"I believe most doctors continue to want to be like the physician knights of the golden age of medicine. Most of us went into medicine to help people. We want to practice medicine the right way, but too many forces today are propelling us away from the bench or the bedside. No one ever goes into medicine to do unnecessary testing, but this sort of behavior is rampant. The American system too often seems to promote knavery over knighthood."

She popped up on a Pandora station. Love! Makes me miss playing the violin.

"In fact, there’s just far too much variety in Y.A. to define it or dismiss it, and I don’t feel obliged to cast off my teenage reading habits as if they were the Earth Shoes I wore at 13. Books not only sometimes stay with you; they can become you."

How I currently feel about Florida football.

Fire Muschamp.

I danced with my 6th grade crush at a wedding last night.

I like to think I’m less awkward now, but that may just be flattery.

GREAT read. I’m in class this weekend learning assessment tools, and it made me remember this article, which somehow I don’t think I’ve posted yet.

"In Japan, teachers had always depended on jugyokenkyu, which translates literally as ‘lesson study,’ a set of practices that Japanese teachers use to hone their craft. A teacher first plans lessons, then teaches in front of an audience of students and other teachers along with at least one university observer. Then the observers talk with the teacher about what has just taken place. Each public lesson poses a hypothesis, a new idea about how to help children learn. And each discussion offers a chance to determine whether it worked. Without jugyokenkyu, it was no wonder the American teachers’ work fell short of the model set by their best thinkers. Without jugyokenyku, Takahashi never would have learned to teach at all. Neither, certainly, would the rest of Japan’s teachers."

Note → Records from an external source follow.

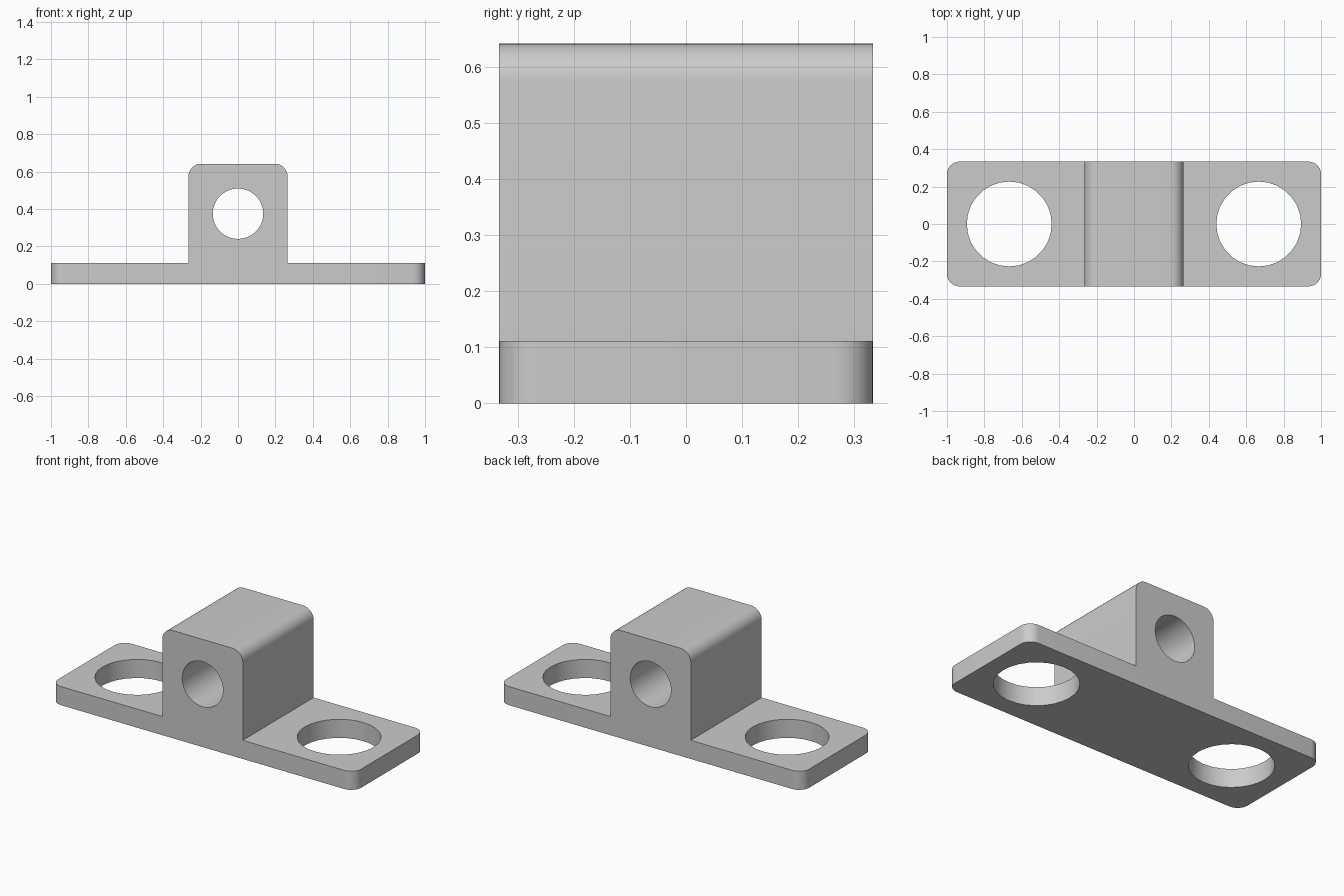
import bpy
import bmesh
import math
from mathutils import Matrix

cube = bpy.data.objects.get("Cube")
if cube:
    bpy.data.objects.remove(cube, do_unlink=True)

LENGTH, DEPTH, THICK = 2.0, 0.667, 0.111
BLOCK_W, BLOCK_TOP = 0.53, 0.642
ROUND = 0.067

grey = bpy.data.materials.new("plain grey")
grey.use_nodes = True
colour = (0.6, 0.6, 0.6, 1)
grey.diffuse_color = colour
grey.node_tree.nodes["Principled BSDF"].inputs["Base Color"].default_value = colour


def finish(name, bm):
    mesh = bpy.data.meshes.new(name)
    bm.to_mesh(mesh)
    bm.free()
    mesh.materials.append(grey)
    ob = bpy.data.objects.new(name, mesh)
    bpy.context.collection.objects.link(ob)
    return ob


def rounded_box(name, size, centre, is_rounded):
    """Box whose edges chosen by is_rounded(edge) get a fillet."""
    bm = bmesh.new()
    bmesh.ops.create_cube(bm, size=1)
    bmesh.ops.scale(bm, vec=size, verts=bm.verts)
    bmesh.ops.translate(bm, vec=centre, verts=bm.verts)
    edges = [e for e in bm.edges if is_rounded(e)]
    bmesh.ops.bevel(bm, geom=edges, offset=ROUND, segments=8,
                    profile=0.5, affect='EDGES')
    return finish(name, bm)


def drill(name, radius, length, centre, rotation, sides):
    bm = bmesh.new()
    bmesh.ops.create_cone(bm, cap_ends=True, segments=sides, radius1=radius,
                          radius2=radius, depth=length,
                          matrix=Matrix.Translation(centre) @ rotation)
    ob = finish(name, bm)
    ob.hide_render = True
    return ob


def along(edge, axis):
    a, b = edge.verts
    return abs(a.co[axis] - b.co[axis]) > 0.01


# Base plate with rounded vertical corners
bracket = rounded_box("mounting_bracket", (LENGTH, DEPTH, THICK),
                      (0, 0, THICK / 2), lambda e: along(e, 2))

# Raised block with rounded top edges
block = rounded_box("raised_block", (BLOCK_W, DEPTH, BLOCK_TOP),
                    (0, 0, BLOCK_TOP / 2),
                    lambda e: along(e, 1) and e.verts[0].co.z > THICK)

# Mounting holes and the cross bore
tools = [(block, 'UNION')]
for side, x in (("left", 0.667), ("right", -0.667)):
    hole = drill(side + "_hole_cutter", 0.227, 0.5, (x, 0, THICK / 2),
                 Matrix.Identity(4), 28)
    tools.append((hole, 'DIFFERENCE'))
bore = drill("bore_cutter", 0.135, 1, (0, 0, 0.375),
             Matrix.Rotation(math.pi / 2, 4, 'X'), 32)
tools.append((bore, 'DIFFERENCE'))

# Join and cut, then remove the helpers
bpy.ops.object.select_all(action='DESELECT')
bracket.select_set(True)
bpy.context.view_layer.objects.active = bracket
for tool, operation in tools:
    mod = bracket.modifiers.new(tool.name, 'BOOLEAN')
    mod.operation = operation
    mod.solver = 'EXACT'
    mod.object = tool
    bpy.ops.object.modifier_apply(modifier=mod.name)
    bpy.data.objects.remove(tool, do_unlink=True)

bpy.ops.object.shade_smooth_by_angle(angle=math.radians(30))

I’ve been doing a challenge for CrossFit lately and have basically had to cook everything I eat — it has made it much more fun to make a ritual out of it!

Somehow, this doesn’t surprise me :)